Harry Redknapp is confident that Emmanuel Adebayor will be able to keep his cool during his first outing at the Emirates Stadium as a Tottenham player.
Tottenham and Arsenal issued a joint statement yesterday calling for calm ahead of Sunday's hotly-anticipated north London derby, which has been given an extra edge due to Adebayor's colourful history with the Gunners.
Spurs won the reverse fixture 2-1 back in October, but the game was marred by a series of unsavoury chants from both sets of fans.
A section of the away support sparked outrage by directing chants about the gun attack on Togo players in Angola towards Adebayor, while some Spurs fans directed personal abuse at Arsene Wenger.
The Arsenal fans' hostility towards Adebayor stretches back to 2009 when, shortly after leaving the club for Manchester City, he sprinted the length of the pitch at Eastlands to celebrate in front of the Gunners supporters in his first game against the London club.
Given that he now plays for Arsenal's fiercest rivals, Adebayor can expect even more of a barracking on Sunday, but Redknapp is sure that his star striker will be able to handle the pressure.
"I'm sure he will enjoy going back there," the Tottenham manager said.
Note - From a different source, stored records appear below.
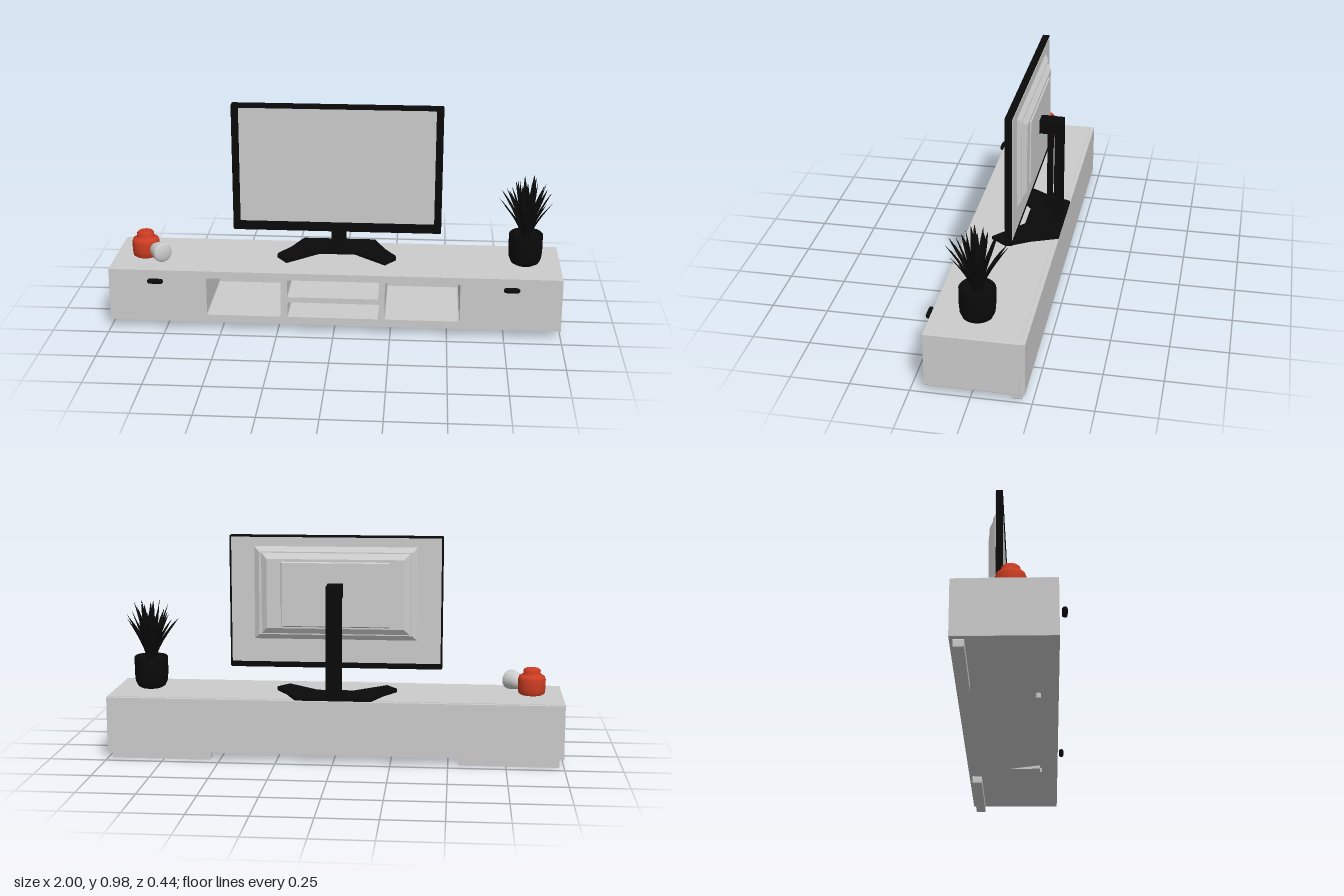
import * as THREE from 'three';

const mat = (name, color, side = THREE.FrontSide) => {
  const m = new THREE.MeshStandardMaterial({ color, side });
  m.name = name;
  return m;
};

export function createModel() {
  const root = new THREE.Group();
  root.name = 'mediaUnit';
  const grey = mat('light grey', 0xcccccc);
  const black = mat('black', 0x0a0a0a, THREE.DoubleSide);
  const red = mat('red', 0xcc3c22);

  const add = (name, geometry, material, parent = root) => {
    const mesh = new THREE.Mesh(geometry, material);
    mesh.name = name;
    parent.add(mesh);
    return mesh;
  };
  // Box given by its limits on each axis
  const box = (name, x0, x1, y0, y1, z0, z1, material, parent = root) => {
    const mesh = add(name, new THREE.BoxGeometry(x1 - x0, y1 - y0, z1 - z0), material, parent);
    mesh.position.set((x0 + x1) / 2, (y0 + y1) / 2, (z0 + z1) / 2);
    return mesh;
  };
  // Rectangle path with small rounded corners
  const roundRect = (path, x0, x1, y0, y1, r) => {
    path.moveTo(x0 + r, y0);
    path.lineTo(x1 - r, y0).quadraticCurveTo(x1, y0, x1, y0 + r);
    path.lineTo(x1, y1 - r).quadraticCurveTo(x1, y1, x1 - r, y1);
    path.lineTo(x0 + r, y1).quadraticCurveTo(x0, y1, x0, y1 - r);
    path.lineTo(x0, y0 + r).quadraticCurveTo(x0, y0, x0 + r, y0);
    return path;
  };
  const lathe = (pts, segments = 32) =>
    new THREE.LatheGeometry(pts.map(([x, y]) => new THREE.Vector2(x, y)), segments);

  // Cabinet with four open compartments
  const cabinet = new THREE.Group();
  cabinet.name = 'cabinet';
  root.add(cabinet);
  const carcass = roundRect(new THREE.Shape(), -1, 1, 0.035, 0.277, 0.003);
  for (const [x0, x1, y0, y1] of [
    [-0.565, -0.235, 0.07, 0.245], [0.225, 0.555, 0.07, 0.245],
    [-0.205, 0.2, 0.165, 0.245], [-0.205, 0.2, 0.07, 0.14],
  ]) carcass.holes.push(roundRect(new THREE.Path(), x0, x1, y0, y1, 0.008));
  add('carcass', new THREE.ExtrudeGeometry(carcass, { depth: 0.39, bevelEnabled: false, curveSegments: 3 }), grey, cabinet)
    .position.z = -0.2;
  box('backPanel', -0.998, 0.998, 0.037, 0.275, -0.22, -0.199, grey, cabinet);

  // Door handles
  for (const x of [-0.788, 0.778]) {
    const handle = add('handle', new THREE.CapsuleGeometry(0.0115, 0.048, 6, 12), black, cabinet);
    handle.rotation.z = Math.PI / 2;
    handle.position.set(x, 0.234, 0.213);
  }

  // Rear plinths and small front feet
  for (const [x0, x1] of [[-0.98, -0.545], [0.54, 0.98]])
    add('rearPlinth', new THREE.ExtrudeGeometry(
      roundRect(new THREE.Shape(), x0, x1, 0, 0.037, 0.008),
      { depth: 0.043, bevelEnabled: false, curveSegments: 4 }), grey, cabinet).position.z = -0.205;
  for (const x of [-0.45, 0.44]) {
    const foot = add('frontFoot', new THREE.CylinderGeometry(0.012, 0.011, 0.022, 16), grey, cabinet);
    foot.position.set(x, 0.026, 0.107);
  }
  const blade = box('footBlade', 0.385, 0.452, 0.015, 0.031, -0.02, 0.11, grey, cabinet);
  const bp = blade.geometry.attributes.position;
  for (let i = 0; i < bp.count; i++) if (bp.getZ(i) < 0) {
    bp.setY(i, bp.getY(i) * 0.15 - 0.003);
    bp.setX(i, bp.getX(i) * 0.5);
  }
  blade.geometry.computeVertexNormals();

  // Television
  const tv = new THREE.Group();
  tv.name = 'television';
  root.add(tv);
  const bezel = roundRect(new THREE.Shape(), -0.469, 0.467, 0.395, 0.98, 0.008);
  bezel.holes.push(roundRect(new THREE.Path(), -0.437, 0.435, 0.437, 0.963, 0.006));
  add('bezel', new THREE.ExtrudeGeometry(bezel, { depth: 0.029, bevelEnabled: false }), black, tv)
    .position.z = -0.067;
  box('screen', -0.438, 0.436, 0.436, 0.964, -0.06, -0.042, grey, tv);
  box('rearCover', -0.461, 0.459, 0.42, 0.972, -0.069, -0.06, grey, tv);

  // Stepped rear housing: boxes narrowing towards the back
  const housing = (name, x, y0, y1, z0, z1, inset) => {
    const mesh = box(name, -x, x, y0, y1, z0, z1, grey, tv);
    const g = mesh.geometry, p = g.attributes.position;
    for (let i = 0; i < p.count; i++) if (p.getZ(i) < 0) {
      p.setX(i, p.getX(i) - Math.sign(p.getX(i)) * inset);
      p.setY(i, p.getY(i) - Math.sign(p.getY(i)) * inset);
    }
    g.computeVertexNormals();
  };
  housing('rearHousing', 0.36, 0.52, 0.935, -0.085, -0.067, 0.025);
  housing('rearHousingStep', 0.325, 0.55, 0.905, -0.102, -0.085, 0.025);
  housing('rearCentrePanel', 0.24, 0.58, 0.87, -0.107, -0.1, 0.006);

  // Stand: column, arm, inner rail and forked base
  const stand = new THREE.Group();
  stand.name = 'stand';
  root.add(stand);
  box('column', -0.036, 0.031, 0.285, 0.775, -0.21, -0.175, black, stand);
  box('arm', -0.036, 0.031, 0.718, 0.777, -0.176, -0.104, black, stand);
  box('innerRail', -0.025, 0.02, 0.35, 0.72, -0.163, -0.142, black, stand);
  box('railFoot', -0.033, 0.028, 0.342, 0.4, -0.177, -0.138, black, stand);
  const half = [[0.165, -0.22], [0.215, -0.1], [0.265, -0.02], [0.268, 0], [0.22, 0.068], [0.08, -0.055]];
  const outline = [...half, ...half.map(([x, z]) => [-x, z]).reverse()];
  const base = add('standBase', new THREE.ExtrudeGeometry(
    new THREE.Shape(outline.map(([x, z]) => new THREE.Vector2(x, -z))),
    { depth: 0.014, bevelEnabled: false }), black, stand);
  base.rotation.x = -Math.PI / 2;
  base.position.y = 0.278;

  // Potted plant
  const plant = new THREE.Group();
  plant.name = 'plant';
  plant.position.set(0.842, 0.277, 0);
  root.add(plant);
  add('pot', lathe([[0, 0.002], [0.045, 0.002], [0.062, 0.012], [0.072, 0.035], [0.075, 0.07],
    [0.075, 0.142], [0.071, 0.147], [0.066, 0.142], [0.064, 0.125], [0, 0.125]]), black, plant);
  let seed = 7;
  const rand = () => (seed = (seed * 16807) % 2147483647) / 2147483647;
  // Tapered leaf that leans outwards; each section is a flat V of three points
  const leaf = (lean, height, width) => {
    const pos = [], index = [], n = 6;
    for (let i = 0; i <= n; i++) {
      const t = i / n, w = width * (0.6 + 1.2 * t) * (1 - t ** 3) + 0.001;
      const r = 0.015 + lean * t ** 1.6, y = 0.12 + height * t;
      pos.push(r, y, -w, r + w * 0.5, y - w * 0.2, 0, r, y, w);
      if (i < n) for (const k of [0, 1]) {
        const a = i * 3 + k;
        index.push(a, a + 3, a + 1, a + 1, a + 3, a + 4);
      }
    }
    const g = new THREE.BufferGeometry();
    g.setAttribute('position', new THREE.Float32BufferAttribute(pos, 3));
    g.setIndex(index);
    g.computeVertexNormals();
    return g;
  };
  const rings = [[12, 0.105, 0.2], [10, 0.07, 0.25], [7, 0.03, 0.28]];
  rings.forEach(([count, lean, height], ring) => {
    for (let i = 0; i < count; i++) {
      const mesh = add('leaf', leaf(lean * (0.85 + 0.3 * rand()), height * (0.88 + 0.2 * rand()), 0.01), black, plant);
      mesh.rotation.y = (i + ring * 0.4 + rand() * 0.4) / count * Math.PI * 2;
    }
  });

  // Red lidded jar
  add('redJar', lathe([[0, 0], [0.05, 0], [0.058, 0.006], [0.061, 0.03], [0.061, 0.068], [0.056, 0.082],
    [0.042, 0.09], [0.038, 0.094], [0.038, 0.108], [0.032, 0.115], [0.018, 0.118], [0, 0.118]]), red)
    .position.set(-0.864, 0.278, 0.006);

  // Small pale vessel lying on its side
  const vessel = add('paleVessel', lathe([[0, -0.052], [0.016, -0.05], [0.028, -0.042], [0.036, -0.024],
    [0.041, 0], [0.044, 0.022], [0.043, 0.027], [0.036, 0.032], [0.018, 0.036], [0, 0.037]]), grey);
  vessel.quaternion.setFromUnitVectors(new THREE.Vector3(0, 1, 0), new THREE.Vector3(0.64, 0.03, 0.77).normalize());
  vessel.position.set(-0.787, 0.324, 0.076);

  return root;
}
"He played well against them at home this year so I don't think it will be a problem. I suppose he will get some stick, that goes with the territory when you go back to your old clubs, but I'm sure he can handle it.
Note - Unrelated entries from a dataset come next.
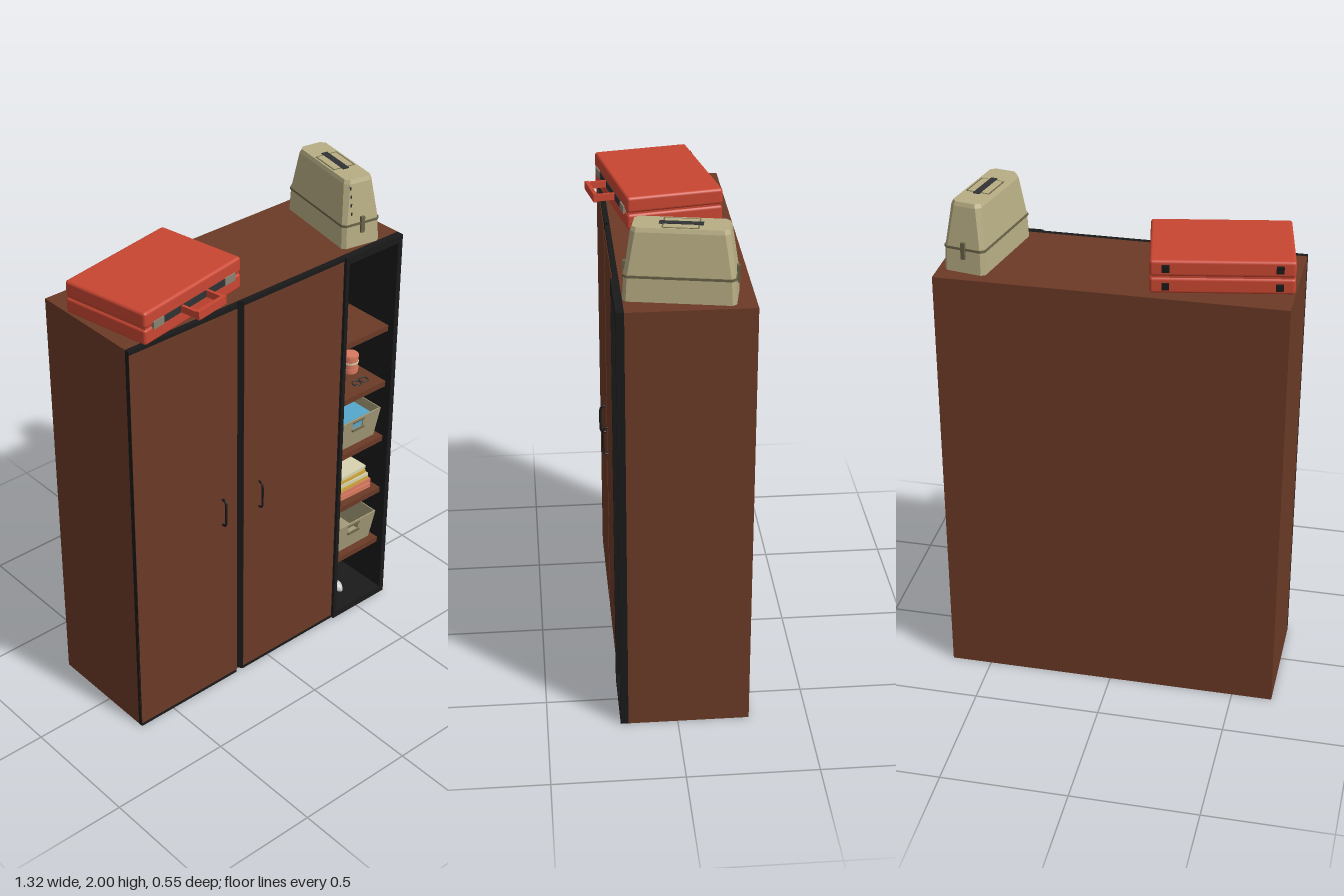
import * as THREE from 'three';
import { RoundedBoxGeometry } from 'three/addons/geometries/RoundedBoxGeometry.js';

const mat = (color, extra = {}) => {
  const m = new THREE.MeshStandardMaterial({ color });
  return Object.assign(m, extra);
};
const M = {
  wood: mat(0x6b3a26), black: mat(0x1a1a1a), red: mat(0xc94632), beige: mat(0xb8ad84, { flatShading: true }),
  trim: mat(0x6b6549), bin: mat(0xa39b78), metal: mat(0x8a8170), dark: mat(0x303234), glass: mat(0x35566a),
  coral: mat(0xd97a5f), cream: mat(0xd8d4b0), yellow: mat(0xd0a83c), blue: mat(0x55a8cc), purple: mat(0x9a5aa8),
  white: mat(0xd8d8d8),
};

function add(parent, name, geo, material, x = 0, y = 0, z = 0) {
  const mesh = new THREE.Mesh(geo, material);
  mesh.name = name;
  mesh.position.set(x, y, z);
  parent.add(mesh);
  return mesh;
}
// Box given by its extents
const slab = (p, name, m, x0, x1, y0, y1, z0, z1) =>
  add(p, name, new THREE.BoxGeometry(x1 - x0, y1 - y0, z1 - z0), m, (x0 + x1) / 2, (y0 + y1) / 2, (z0 + z1) / 2);

function group(parent, name, x, y, z, ry = 0) {
  const g = new THREE.Group();
  g.name = name;
  g.position.set(x, y, z);
  g.rotation.y = ry;
  parent.add(g);
  return g;
}

// Closed loft through chamfered rectangles [y, halfWidth, halfDepth, chamfer]
function loft(sections) {
  const pos = [], idx = [];
  for (const [y, w, d, c] of sections) {
    const ring = [[w, d - c], [w, c - d], [w - c, -d], [c - w, -d], [-w, c - d], [-w, d - c], [c - w, d], [w - c, d]];
    ring.forEach(([x, z]) => pos.push(x, y, z));
  }
  const n = sections.length;
  for (let s = 0; s < n - 1; s++) for (let i = 0; i < 8; i++) {
    const a = s * 8 + i, b = s * 8 + (i + 1) % 8;
    idx.push(a, b, b + 8, a, b + 8, a + 8);
  }
  const t = (n - 1) * 8;
  for (let i = 1; i < 7; i++) idx.push(0, i + 1, i, t, t + i, t + i + 1);
  const g = new THREE.BufferGeometry();
  g.setAttribute('position', new THREE.Float32BufferAttribute(pos, 3));
  g.setIndex(idx);
  const flat = g.toNonIndexed();
  flat.computeVertexNormals();
  return flat;
}

// Open storage bin with sloping walls and a grip hole at the front
function makeBin(parent, name, y) {
  const g = group(parent, name, 0.51, y, 0.02);
  const h = 0.135, flare = 0.018, w = 0.105, d = 0.14;
  const wall = (half, hole) => {
    const s = new THREE.Shape([[-half, 0], [half, 0], [half + flare, h], [-half - flare, h]].map(p => new THREE.Vector2(...p)));
    if (hole) s.holes.push(new THREE.Path([[-0.028, 0.085], [-0.028, 0.12], [0.028, 0.12], [0.028, 0.085]].map(p => new THREE.Vector2(...p))));
    return new THREE.ExtrudeGeometry(s, { depth: 0.005, bevelEnabled: false }).translate(0, 0, -0.005).rotateX(Math.atan(flare / h));
  };
  for (let i = 0; i < 4; i++) {
    const side = i % 2, a = i * Math.PI / 2, r = side ? w : d;
    add(g, 'binWall', wall(side ? d : w, i === 0), M.bin, Math.sin(a) * r, 0, Math.cos(a) * r).rotation.y = a;
  }
  slab(g, 'binFloor', M.bin, -w, w, 0, 0.005, -d, d);
  // Frame around the grip hole
  for (const yy of [0.083, 0.122]) slab(g, 'gripRim', M.trim, -0.032, 0.032, yy - 0.003, yy + 0.003, 0.151, 0.16);
  return g;
}

function makeCabinet(root) {
  const g = group(root, 'cabinet', 0, 0, 0);
  const H = 1.735;
  // Carcass: solid closed part and panels around the open niche
  slab(g, 'carcass', M.wood, -0.66, 0.37, 0, H, -0.275, 0.19);
  slab(g, 'rightSide', M.wood, 0.65, 0.66, 0, H, -0.275, 0.19);
  slab(g, 'nicheTop', M.wood, 0.37, 0.65, H - 0.01, H, -0.275, 0.19);
  slab(g, 'nicheBottom', M.wood, 0.37, 0.65, 0, 0.01, -0.275, 0.19);
  slab(g, 'nicheBack', M.wood, 0.37, 0.65, 0.01, H - 0.01, -0.275, -0.265);
  // Black niche lining
  slab(g, 'liningBack', M.black, 0.37, 0.65, 0.01, H - 0.01, -0.265, -0.255);
  slab(g, 'liningLeft', M.black, 0.37, 0.382, 0.01, H - 0.01, -0.255, 0.19);
  slab(g, 'liningRight', M.black, 0.638, 0.65, 0.01, H - 0.01, -0.255, 0.19);
  slab(g, 'liningFloor', M.black, 0.382, 0.638, 0.01, 0.03, -0.255, 0.19);
  slab(g, 'liningTop', M.black, 0.382, 0.638, H - 0.03, H - 0.01, -0.255, 0.19);
  // Niche front frame
  const frame = new THREE.Shape([[0.365, 0], [0.66, 0], [0.66, H], [0.365, H]].map(p => new THREE.Vector2(...p)));
  frame.holes.push(new THREE.Path([[0.382, 0.03], [0.382, H - 0.03], [0.638, H - 0.03], [0.638, 0.03]].map(p => new THREE.Vector2(...p))));
  add(g, 'nicheFrame', new THREE.ExtrudeGeometry(frame, { depth: 0.03, bevelEnabled: false }), M.black, 0, 0, 0.19);
  for (const y of [0.27, 0.53, 0.79, 1.055, 1.315]) slab(g, 'shelf', M.wood, 0.382, 0.638, y - 0.0125, y + 0.0125, -0.255, 0.19);

  // Doors: black slabs with bevelled meeting edges and wooden faces
  const door = (name, outline, x0, x1, hx, r) => {
    const s = new THREE.Shape(outline.map(([x, z]) => new THREE.Vector2(x, -z)));
    add(g, name, new THREE.ExtrudeGeometry(s, { depth: H, bevelEnabled: false }).rotateX(-Math.PI / 2), M.black);
    slab(g, name + 'Face', M.wood, x0, x1, 0.016, 1.719, 0.205, 0.212);
    const path = new THREE.CatmullRomCurve3([[0.79, 0.205], [0.793, 0.226], [0.81, 0.233], [0.89, 0.233], [0.907, 0.226], [0.91, 0.205]]
      .map(([y, z]) => new THREE.Vector3(hx, y, z)), false, 'catmullrom', 0.3);
    add(g, name + 'Handle', new THREE.TubeGeometry(path, 32, r, 8), M.black);
  };
  door('leftDoor', [[-0.66, 0.19], [-0.15, 0.19], [-0.167, 0.21], [-0.66, 0.21]], -0.66, -0.167, -0.24, 0.005);
  door('rightDoor', [[-0.15, 0.19], [0.365, 0.19], [0.365, 0.21], [-0.133, 0.21]], -0.133, 0.36, -0.055, 0.004);
}

function makeSuitcase(root) {
  const g = group(root, 'suitcase', -0.368, 1.735, -0.01, 0.18);
  for (const y of [0.0315, 0.0985]) add(g, 'suitcaseShell', new RoundedBoxGeometry(0.526, 0.063, 0.375, 3, 0.012), M.red, 0, y, 0);
  slab(g, 'seam', M.red, -0.257, 0.257, 0.05, 0.08, -0.182, 0.182);
  // Lock strip with latches
  slab(g, 'lockStrip', M.dark, -0.22, 0.22, 0.053, 0.08, 0.18, 0.19);
  for (const s of [-1, 1]) {
    slab(g, 'latch', M.metal, s * 0.195 - 0.028, s * 0.195 + 0.028, 0.052, 0.082, 0.18, 0.193);
    for (const y of [0.03, 0.1]) slab(g, 'hinge', M.black, s * 0.205 - 0.014, s * 0.205 + 0.014, y - 0.013, y + 0.013, -0.196, -0.18);
    slab(g, 'handleArm', M.red, s * 0.069 - 0.006, s * 0.069 + 0.006, 0.053, 0.08, 0.185, 0.265);
  }
  slab(g, 'handleGrip', M.red, -0.075, 0.075, 0.05, 0.083, 0.257, 0.272);
}

function makeCarryCase(root) {
  const g = group(root, 'carryCase', 0.519, 1.735, -0.019, -0.186);
  add(g, 'caseBody', loft([[0, 0.083, 0.2, 0.014], [0.092, 0.08, 0.195, 0.014], [0.25, 0.061, 0.173, 0.018], [0.265, 0.055, 0.167, 0.016]]), M.beige);
  add(g, 'caseBelt', loft([[0.088, 0.083, 0.198, 0.014], [0.097, 0.083, 0.198, 0.014]]), M.trim);
  // Top handle on its plate
  slab(g, 'handlePlate', M.trim, -0.048, 0.048, 0.262, 0.2655, -0.065, 0.065);
  slab(g, 'handlePlateInset', M.beige, -0.042, 0.042, 0.262, 0.266, -0.06, 0.06);
  slab(g, 'topHandle', M.dark, -0.013, 0.013, 0.262, 0.268, -0.077, 0.077);
  // Front and back clasps, vent marks along the lid
  for (const s of [-1, 1]) slab(g, 'clasp', M.trim, -0.008, 0.008, 0.055, 0.12, s * 0.199 - 0.006, s * 0.199 + 0.006);
  for (let i = 0; i < 4; i++) {
    const y = 0.13 + i * 0.033;
    slab(g, 'vent', M.dark, -0.046, -0.04, y, y + 0.012, 0.17, 0.1955 - (y - 0.092) * 0.139);
  }
}

function makeContents(root) {
  const g = group(root, 'shelfContents', 0, 0, 0);
  // Bottle
  const profile = [[0, 0], [0.027, 0], [0.028, 0.01], [0.028, 0.08], [0.018, 0.105], [0.012, 0.125], [0.012, 0.155], [0, 0.155]];
  add(g, 'bottle', new THREE.LatheGeometry(profile.map(p => new THREE.Vector2(...p)), 20), M.glass, 0.43, 1.0675, 0.02);
  // Two small jars
  for (const x of [0.412, 0.452]) add(g, 'smallJar', new THREE.CylinderGeometry(0.014, 0.016, 0.04, 16), M.dark, x, 1.0875, 0.1);
  // Banded tin
  add(g, 'tin', new THREE.CylinderGeometry(0.032, 0.032, 0.08, 24), M.coral, 0.585, 1.1075, 0.04);
  [1.085, 1.115, 1.14].forEach((y, i) => add(g, 'tinBand', new THREE.CylinderGeometry(0.034, 0.034, 0.007, 24), i === 1 ? M.cream : M.coral, 0.585, y, 0.04));
  // Loose rings
  for (const x of [0.535, 0.575]) add(g, 'ring', new THREE.TorusGeometry(0.018, 0.003, 6, 20).rotateX(Math.PI / 2), M.dark, x, 1.071, 0.13);

  const upper = makeBin(g, 'upperBin', 0.8025);
  slab(upper, 'foldedCloth', M.blue, -0.09, 0.09, 0.07, 0.115, -0.12, 0.13);
  slab(upper, 'purpleCloth', M.purple, -0.085, 0.03, 0.03, 0.07, -0.11, 0.13);
  makeBin(g, 'lowerBin', 0.2825);

  // Book stack
  const colors = [M.coral, M.coral, M.yellow, M.cream, M.yellow, M.cream];
  let y = 0.5425;
  colors.forEach((m, i) => {
    const h = i === 0 ? 0.022 : 0.0155, w = 0.104 - i * 0.004;
    add(g, 'book', new THREE.BoxGeometry(w * 2, h - 0.001, 0.26 - i * 0.008), m, 0.512 + (i % 2 ? 0.004 : -0.003), y + h / 2, 0.03).rotation.y = (i % 3 - 1) * 0.03;
    y += h;
  });

  // Pair of shoes
  for (const [x, ry] of [[0.44, -0.3], [0.5, -0.15]]) {
    const shoe = group(g, 'shoe', x, 0.03, 0.07, ry);
    add(shoe, 'sole', new THREE.CylinderGeometry(1, 1, 0.008, 24).scale(0.024, 1, 0.07), M.white, 0, 0.004, 0);
    add(shoe, 'toe', new THREE.SphereGeometry(1, 20, 8, 0, Math.PI * 2, 0, Math.PI / 2).scale(0.022, 0.022, 0.035), M.white, 0, 0.008, 0.03);
    add(shoe, 'heelRim', new THREE.TorusGeometry(0.02, 0.005, 8, 20).rotateX(Math.PI / 2).scale(1, 2, 1.4), M.white, 0, 0.016, -0.035);
  }
}

export function createModel() {
  const root = new THREE.Group();
  root.name = 'wardrobe';
  makeCabinet(root);
  makeSuitcase(root);
  makeCarryCase(root);
  makeContents(root);
  return root;
}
"Hopefully he will keep his cool and that's what he needs to do."
Redknapp admitted after October's derby win that he was "disgusted" by the chants about Adebayor. The Spurs boss, whose team will go 13 points clear of the Gunners if they win, echoed the two clubs' call for Sunday's match to be remembered for the right reasons.
"I don't know why people have to shout abuse and filth at people," Redknapp said.
"I don't understand it. We didn't do it when I was a kid going to watch football. I hope they can go and enjoy the game on Sunday, get behind their team and get on with the game. Don't go there to abuse other people. That doesn't make sense."
Tottenham have spent the best part of the last two decades playing second fiddle to Arsenal, who have been the dominant team in north London throughout Arsene Wenger's stewardship. But Spurs are now seen as the strongest side in the capital after opening up a 10-point lead over Arsenal and Chelsea.
Redknapp has already worked wonders since moving to Tottenham, transforming the club from relegation candidates to title challengers in little over three years, but he is now hoping the club can go one step further by becoming the capital's top club for years to come.
"I want to be London's top club this year," he said. "To dominate London would be very difficult because you have two very strong teams in Arsenal and Chelsea. They are always going to be there or thereabouts and Tottenham will be as well.
"We have to keep improving. That depends on your ambition and the chairman is ambitious here.
"There is no reason why the club can't keep improving and pushing on."
Some sections of the Arsenal support have suggested their recent failings indicate that Wenger has lost his touch, but Redknapp countered: "Look at his record, it's fantastic. He's brought them Champions League football for how many years running? Fifteen is it? Fantastic. An amazing achievement. What he has done at Arsenal has been incredible."
Redknapp should have an almost full-strength squad to choose from.